Even his music is fantastic; Toby Fox composes the music for his games and his storytelling through notes, rhythm, and instrument choice is ever-present in “BIG SHOT”, which utilizes glitching and distorted words to represent Spamton’s incoherent mumblings (and perhaps his cries for help.) 

My one critique with how this character was handled is the quest building up to the reveal of Spamton NEO. A fight with a powerful Spamton is by far the most hilarious option for the chapter’s secret boss; in, fact I find it hard to believe that his initial encounter was not created with the Spamton NEO boss fight in mind, but what sours it is the fact that it is overtly revealed to you that the boss is Spamton before he appears. There should be hints so inquisitive players can figure it out, but otherwise it should be a surprise, to sell the joke that someone so goofy and weak essentially became a god. Deltarune Chapter 2 has a hidden route that does this, and it is a much better handling of this secret boss’ final reveal.

Other than that however, Spamton is a masterclass in how one character, when done correctly, can steal the spotlight in all the right ways. His concept is relevant to the world today and reaches the perfect levels of wackiness for the wacky world of Deltarune, you watch his story progress as he delves further and further into depravity, and his lines and [[GUT-BUSTING SPEECH PATTERNS!!]] are always consistent to his character while still being funny. Spamton is a BIG SHOT, and in my opinion, a BIG HIT.
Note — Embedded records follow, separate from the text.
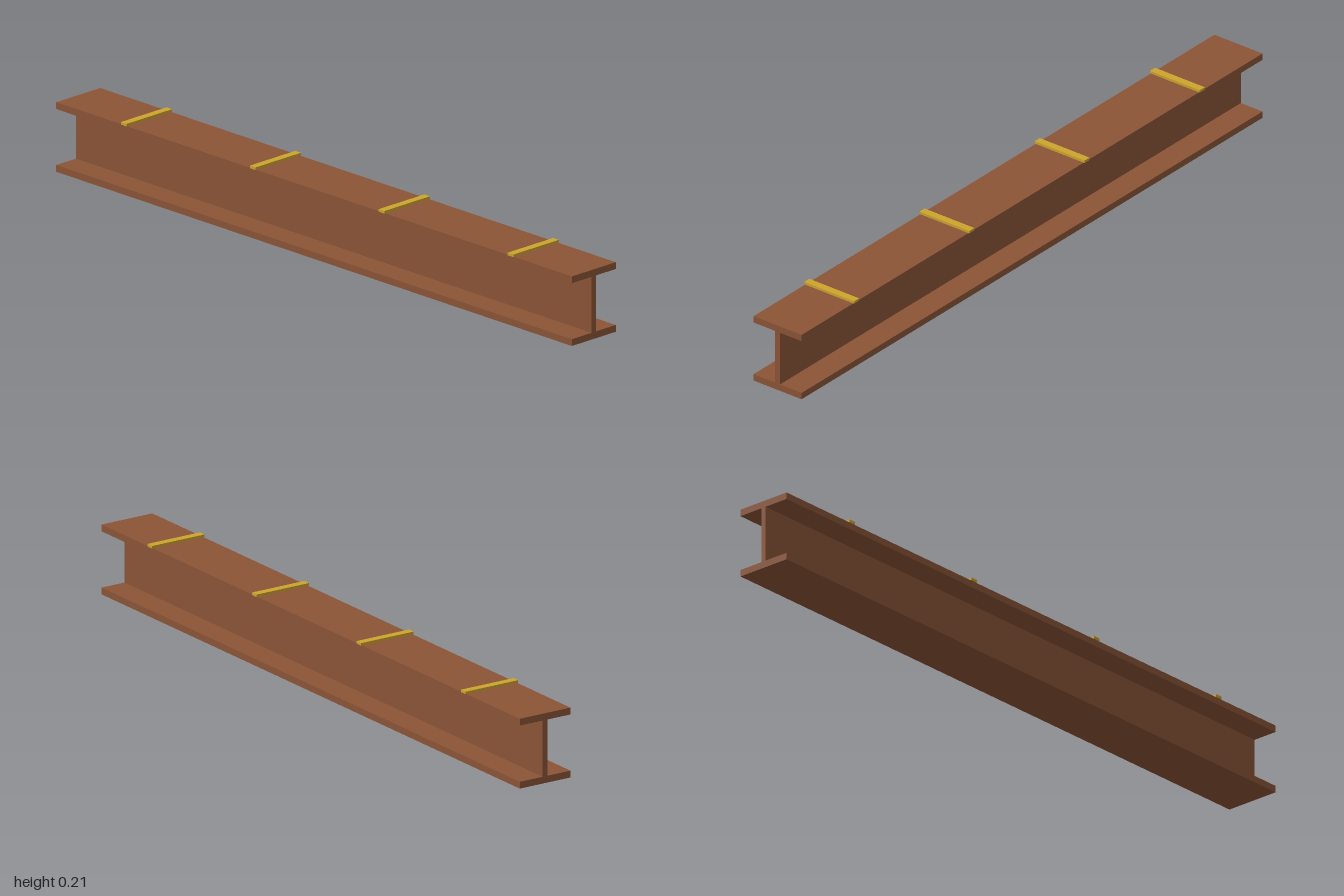
import * as THREE from 'three';

export function createModel() {
  const model = new THREE.Group();
  const steel = new THREE.MeshStandardMaterial({ color: 0x8b5436 });
  steel.name = 'rusty brown steel';
  const yellow = new THREE.MeshStandardMaterial({ color: 0xcda52d });
  yellow.name = 'yellow marking';

  const length = 2, height = 0.2, flange = 0.0195;
  const halfFlange = 0.0835, halfWeb = 0.008;

  // I-shaped cross-section, right half mirrored to the left
  const half = [
    [halfFlange, 0], [halfFlange, flange], [halfWeb, flange],
    [halfWeb, height - flange], [halfFlange, height - flange], [halfFlange, height],
  ];
  const outline = [...half, ...half.map(([z, y]) => [-z, y]).reverse()];
  const section = new THREE.Shape(outline.map(([z, y]) => new THREE.Vector2(z, y)));

  // Beam runs along x
  const beamGeometry = new THREE.ExtrudeGeometry(section, { depth: length, bevelEnabled: false });
  beamGeometry.translate(0, 0, -length / 2).rotateY(Math.PI / 2);
  const beam = new THREE.Mesh(beamGeometry, steel);
  beam.name = 'beam';
  model.add(beam);

  // Evenly spaced strips across the top flange
  const stripGeometry = new THREE.BoxGeometry(0.022, 0.0075, 0.173);
  for (let i = 0; i < 4; i++) {
    const strip = new THREE.Mesh(stripGeometry, yellow);
    strip.name = `topStrip${i + 1}`;
    strip.position.set(-0.735 + i * 0.5, height + 0.00375, 0);
    model.add(strip);
  }
  return model;
}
A lot of media takes a similar approach. The MCU does this with all of its characters, fleshing them out individually. This has taken them lots of time, but slowly but surely they got us to care about Peter Parker, T’Challa, and every other small member of the MCU. 

But the reason we haven’t seen anyone like Spamton in the MCU is that Spamton is not meant to be seen as a real person. I don’t mean his backstory and the fact that he is fictional (though the game is very self-aware in this regard), I mean that his quirks are larger than life and entirely revolve around a determined set of cartoony characteristics. 

Even Rocket Raccoon, the closest thing the MCU has to a character like Spamton, has a personality and flaws that make him interesting, and make him and his development seem real. If he were just ‘haha space raccoon who eats trash and scurries like a thief’, it would perhaps be funnier, but a lot less compelling to those who, well, aren’t deranged online salesmen with robot bodies.

What is compelling about Spamton is the amount about him we don’t know. Deltarune is not finished yet, only two chapters have been published out of the seven that are planned. If Spamton is any indication of not only the quality of future chapters but the power and influence of the [[Hyperlink Blocked]] that corrupted him, the story should soar to absolutely unimaginable heights that I’ve never been more excited about.